_DESCRIPTION OF THE TASK:_
Which lines of the data hold the word "lambda"? Copy all of them.

── DATASET RECORDS ──

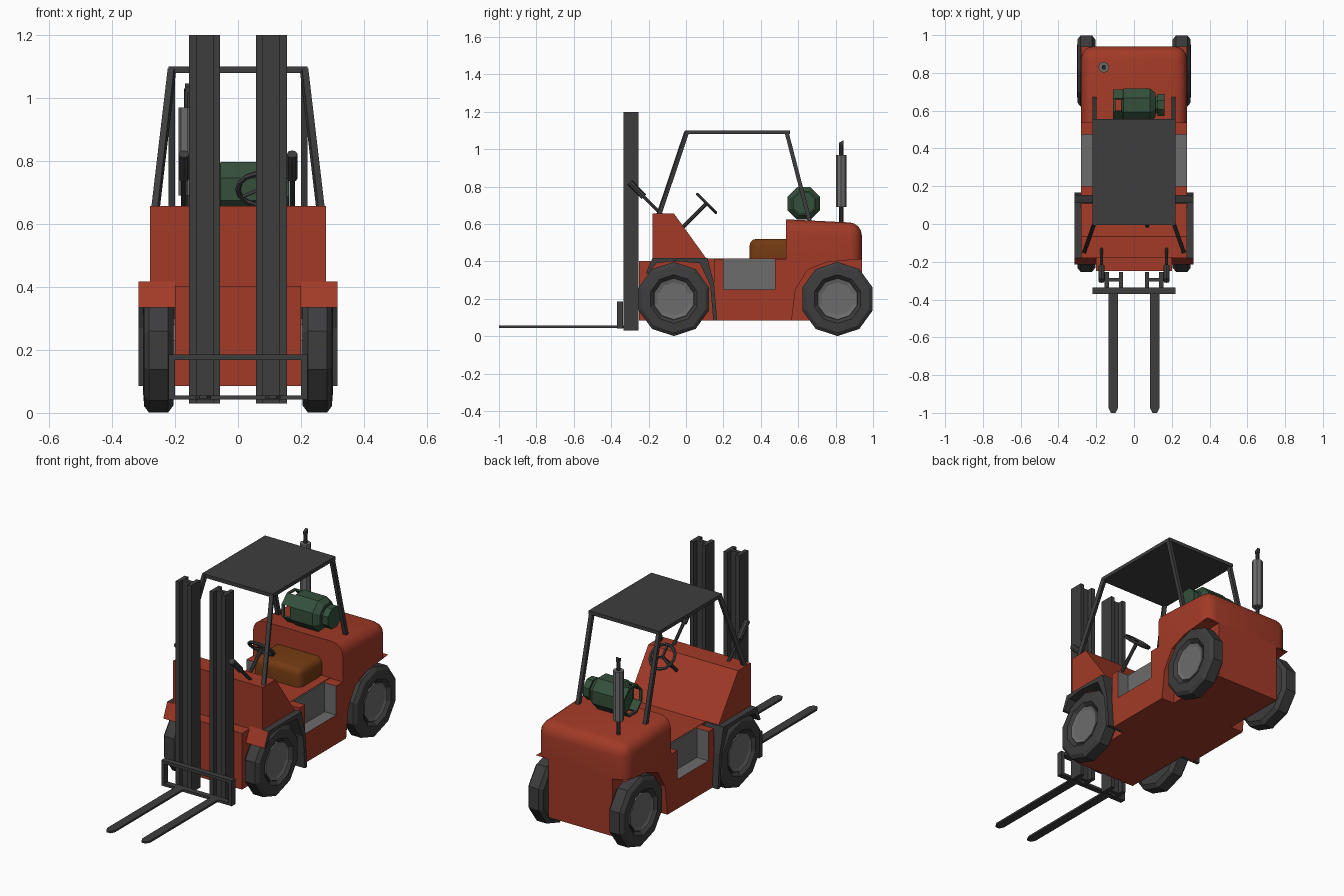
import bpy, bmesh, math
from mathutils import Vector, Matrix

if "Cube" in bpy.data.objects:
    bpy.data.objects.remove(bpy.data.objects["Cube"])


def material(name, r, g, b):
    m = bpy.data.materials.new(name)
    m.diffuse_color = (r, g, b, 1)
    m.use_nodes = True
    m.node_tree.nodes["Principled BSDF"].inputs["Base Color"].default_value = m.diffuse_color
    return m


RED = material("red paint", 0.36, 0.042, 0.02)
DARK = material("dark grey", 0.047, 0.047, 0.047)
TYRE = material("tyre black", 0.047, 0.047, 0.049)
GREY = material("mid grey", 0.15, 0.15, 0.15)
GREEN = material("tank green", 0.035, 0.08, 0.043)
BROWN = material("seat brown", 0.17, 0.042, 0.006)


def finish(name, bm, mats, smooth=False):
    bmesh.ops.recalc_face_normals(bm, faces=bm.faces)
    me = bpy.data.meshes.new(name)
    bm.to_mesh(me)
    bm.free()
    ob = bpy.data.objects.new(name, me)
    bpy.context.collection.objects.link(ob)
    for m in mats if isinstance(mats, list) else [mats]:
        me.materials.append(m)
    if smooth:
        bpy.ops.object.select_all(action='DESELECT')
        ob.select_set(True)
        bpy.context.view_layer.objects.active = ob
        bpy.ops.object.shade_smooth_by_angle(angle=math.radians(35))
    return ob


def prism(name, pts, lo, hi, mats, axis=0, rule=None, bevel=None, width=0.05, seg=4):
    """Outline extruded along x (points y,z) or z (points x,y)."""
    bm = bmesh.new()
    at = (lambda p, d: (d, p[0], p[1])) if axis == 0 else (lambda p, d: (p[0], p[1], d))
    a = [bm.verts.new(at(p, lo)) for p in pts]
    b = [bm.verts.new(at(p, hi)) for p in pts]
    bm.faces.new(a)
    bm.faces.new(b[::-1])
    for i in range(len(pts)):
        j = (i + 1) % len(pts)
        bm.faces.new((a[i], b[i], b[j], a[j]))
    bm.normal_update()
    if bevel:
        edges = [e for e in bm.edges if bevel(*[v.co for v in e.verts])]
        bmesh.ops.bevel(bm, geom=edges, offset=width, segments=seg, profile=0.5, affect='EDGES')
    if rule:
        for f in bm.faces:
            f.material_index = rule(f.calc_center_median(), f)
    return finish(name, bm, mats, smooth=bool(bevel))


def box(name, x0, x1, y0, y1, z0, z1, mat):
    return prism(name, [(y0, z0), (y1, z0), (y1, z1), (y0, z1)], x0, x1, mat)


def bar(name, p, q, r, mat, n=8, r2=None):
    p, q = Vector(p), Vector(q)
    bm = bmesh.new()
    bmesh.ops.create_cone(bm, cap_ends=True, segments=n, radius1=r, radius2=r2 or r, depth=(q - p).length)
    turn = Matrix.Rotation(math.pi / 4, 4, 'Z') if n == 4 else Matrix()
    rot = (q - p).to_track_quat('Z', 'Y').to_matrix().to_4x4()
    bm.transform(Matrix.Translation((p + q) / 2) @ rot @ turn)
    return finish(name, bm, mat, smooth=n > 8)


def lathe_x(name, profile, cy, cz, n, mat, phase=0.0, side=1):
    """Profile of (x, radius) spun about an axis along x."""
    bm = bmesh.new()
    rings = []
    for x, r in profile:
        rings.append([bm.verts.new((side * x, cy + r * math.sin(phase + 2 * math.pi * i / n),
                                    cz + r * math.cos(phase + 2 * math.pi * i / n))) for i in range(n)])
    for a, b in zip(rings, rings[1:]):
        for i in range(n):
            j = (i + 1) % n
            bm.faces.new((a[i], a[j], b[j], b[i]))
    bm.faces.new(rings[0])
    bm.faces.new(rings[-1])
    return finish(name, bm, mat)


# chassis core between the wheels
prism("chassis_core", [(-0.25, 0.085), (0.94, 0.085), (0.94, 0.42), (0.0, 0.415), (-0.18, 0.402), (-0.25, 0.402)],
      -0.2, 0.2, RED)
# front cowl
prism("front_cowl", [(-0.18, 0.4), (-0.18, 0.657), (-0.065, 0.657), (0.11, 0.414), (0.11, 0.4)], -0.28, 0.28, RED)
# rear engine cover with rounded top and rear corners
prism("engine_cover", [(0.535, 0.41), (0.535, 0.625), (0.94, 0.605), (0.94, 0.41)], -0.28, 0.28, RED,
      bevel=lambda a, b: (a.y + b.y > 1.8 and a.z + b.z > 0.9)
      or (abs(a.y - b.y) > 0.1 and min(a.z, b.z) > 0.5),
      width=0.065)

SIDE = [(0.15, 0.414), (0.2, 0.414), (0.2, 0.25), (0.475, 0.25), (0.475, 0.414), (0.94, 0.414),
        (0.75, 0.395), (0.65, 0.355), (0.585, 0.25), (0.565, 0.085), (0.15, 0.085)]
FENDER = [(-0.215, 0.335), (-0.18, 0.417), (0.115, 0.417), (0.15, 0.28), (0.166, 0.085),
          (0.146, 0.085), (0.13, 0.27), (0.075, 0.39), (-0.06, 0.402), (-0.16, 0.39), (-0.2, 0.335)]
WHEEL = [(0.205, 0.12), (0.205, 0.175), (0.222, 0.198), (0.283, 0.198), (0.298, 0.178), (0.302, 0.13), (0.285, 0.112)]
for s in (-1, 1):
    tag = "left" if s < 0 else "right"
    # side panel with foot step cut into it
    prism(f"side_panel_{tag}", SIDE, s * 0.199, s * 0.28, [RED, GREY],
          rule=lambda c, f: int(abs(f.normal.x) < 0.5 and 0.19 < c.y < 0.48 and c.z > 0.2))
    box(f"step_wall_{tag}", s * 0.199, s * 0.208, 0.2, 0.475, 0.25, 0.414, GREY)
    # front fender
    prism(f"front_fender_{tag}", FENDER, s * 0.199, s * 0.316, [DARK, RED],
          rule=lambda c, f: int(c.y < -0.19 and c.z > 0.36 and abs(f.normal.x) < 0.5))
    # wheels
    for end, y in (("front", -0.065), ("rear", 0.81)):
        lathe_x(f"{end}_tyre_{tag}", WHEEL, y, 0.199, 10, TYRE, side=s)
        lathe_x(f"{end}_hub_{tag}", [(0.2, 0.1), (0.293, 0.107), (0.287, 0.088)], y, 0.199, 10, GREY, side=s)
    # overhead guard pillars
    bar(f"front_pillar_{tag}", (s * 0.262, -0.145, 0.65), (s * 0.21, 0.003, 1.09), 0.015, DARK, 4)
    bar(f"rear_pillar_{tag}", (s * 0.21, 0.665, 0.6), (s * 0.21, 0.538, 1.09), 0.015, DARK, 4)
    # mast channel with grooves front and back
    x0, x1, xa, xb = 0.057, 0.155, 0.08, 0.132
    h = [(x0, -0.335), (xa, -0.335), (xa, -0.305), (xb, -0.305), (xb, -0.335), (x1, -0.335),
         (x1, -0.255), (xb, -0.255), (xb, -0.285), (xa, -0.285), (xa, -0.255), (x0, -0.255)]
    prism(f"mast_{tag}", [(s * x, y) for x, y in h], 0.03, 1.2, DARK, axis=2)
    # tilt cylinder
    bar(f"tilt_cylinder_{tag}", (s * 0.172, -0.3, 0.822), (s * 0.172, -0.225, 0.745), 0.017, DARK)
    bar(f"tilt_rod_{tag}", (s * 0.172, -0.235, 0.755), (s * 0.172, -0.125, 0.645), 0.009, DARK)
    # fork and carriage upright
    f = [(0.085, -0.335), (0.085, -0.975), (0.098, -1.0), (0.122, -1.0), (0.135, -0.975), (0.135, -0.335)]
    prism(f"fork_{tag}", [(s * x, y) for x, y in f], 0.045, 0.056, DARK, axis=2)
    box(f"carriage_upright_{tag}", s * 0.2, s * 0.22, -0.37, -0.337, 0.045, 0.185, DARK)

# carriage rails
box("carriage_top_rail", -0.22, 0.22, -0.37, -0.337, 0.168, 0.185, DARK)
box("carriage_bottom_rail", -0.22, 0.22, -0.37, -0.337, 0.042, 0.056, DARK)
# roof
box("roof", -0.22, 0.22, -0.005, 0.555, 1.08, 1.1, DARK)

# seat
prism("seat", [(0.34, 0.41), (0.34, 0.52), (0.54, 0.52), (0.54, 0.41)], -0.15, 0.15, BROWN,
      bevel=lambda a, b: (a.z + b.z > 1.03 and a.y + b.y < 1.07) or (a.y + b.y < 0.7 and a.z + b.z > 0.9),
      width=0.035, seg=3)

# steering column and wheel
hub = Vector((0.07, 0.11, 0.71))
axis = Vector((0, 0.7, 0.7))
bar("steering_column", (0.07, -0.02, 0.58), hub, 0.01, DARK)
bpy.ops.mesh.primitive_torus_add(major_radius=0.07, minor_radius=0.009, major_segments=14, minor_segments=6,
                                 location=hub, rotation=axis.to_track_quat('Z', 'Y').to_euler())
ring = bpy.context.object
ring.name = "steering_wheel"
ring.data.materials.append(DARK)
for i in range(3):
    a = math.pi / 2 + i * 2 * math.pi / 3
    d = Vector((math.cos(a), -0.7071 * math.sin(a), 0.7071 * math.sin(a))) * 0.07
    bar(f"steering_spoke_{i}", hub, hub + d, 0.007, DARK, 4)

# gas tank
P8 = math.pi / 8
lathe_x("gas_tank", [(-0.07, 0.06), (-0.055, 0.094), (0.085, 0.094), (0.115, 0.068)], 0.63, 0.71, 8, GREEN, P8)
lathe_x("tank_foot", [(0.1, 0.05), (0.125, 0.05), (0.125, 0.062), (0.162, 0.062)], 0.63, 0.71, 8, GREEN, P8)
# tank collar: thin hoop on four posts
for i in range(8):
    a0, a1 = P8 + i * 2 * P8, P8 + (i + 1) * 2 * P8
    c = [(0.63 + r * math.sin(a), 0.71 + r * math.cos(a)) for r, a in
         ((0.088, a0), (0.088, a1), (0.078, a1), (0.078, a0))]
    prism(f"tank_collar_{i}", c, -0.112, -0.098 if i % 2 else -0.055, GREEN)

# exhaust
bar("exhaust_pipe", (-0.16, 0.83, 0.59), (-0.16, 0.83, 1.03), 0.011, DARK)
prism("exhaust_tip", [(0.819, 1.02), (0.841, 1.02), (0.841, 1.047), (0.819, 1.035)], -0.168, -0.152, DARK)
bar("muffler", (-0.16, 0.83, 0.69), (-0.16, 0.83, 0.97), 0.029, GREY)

───

_TASK RESULT:_
    at = (lambda p, d: (d, p[0], p[1])) if axis == 0 else (lambda p, d: (p[0], p[1], d))
      bevel=lambda a, b: (a.y + b.y > 1.8 and a.z + b.z > 0.9)
          rule=lambda c, f: int(abs(f.normal.x) < 0.5 and 0.19 < c.y < 0.48 and c.z > 0.2))
          rule=lambda c, f: int(c.y < -0.19 and c.z > 0.36 and abs(f.normal.x) < 0.5))
      bevel=lambda a, b: (a.z + b.z > 1.03 and a.y + b.y < 1.07) or (a.y + b.y < 0.7 and a.z + b.z > 0.9),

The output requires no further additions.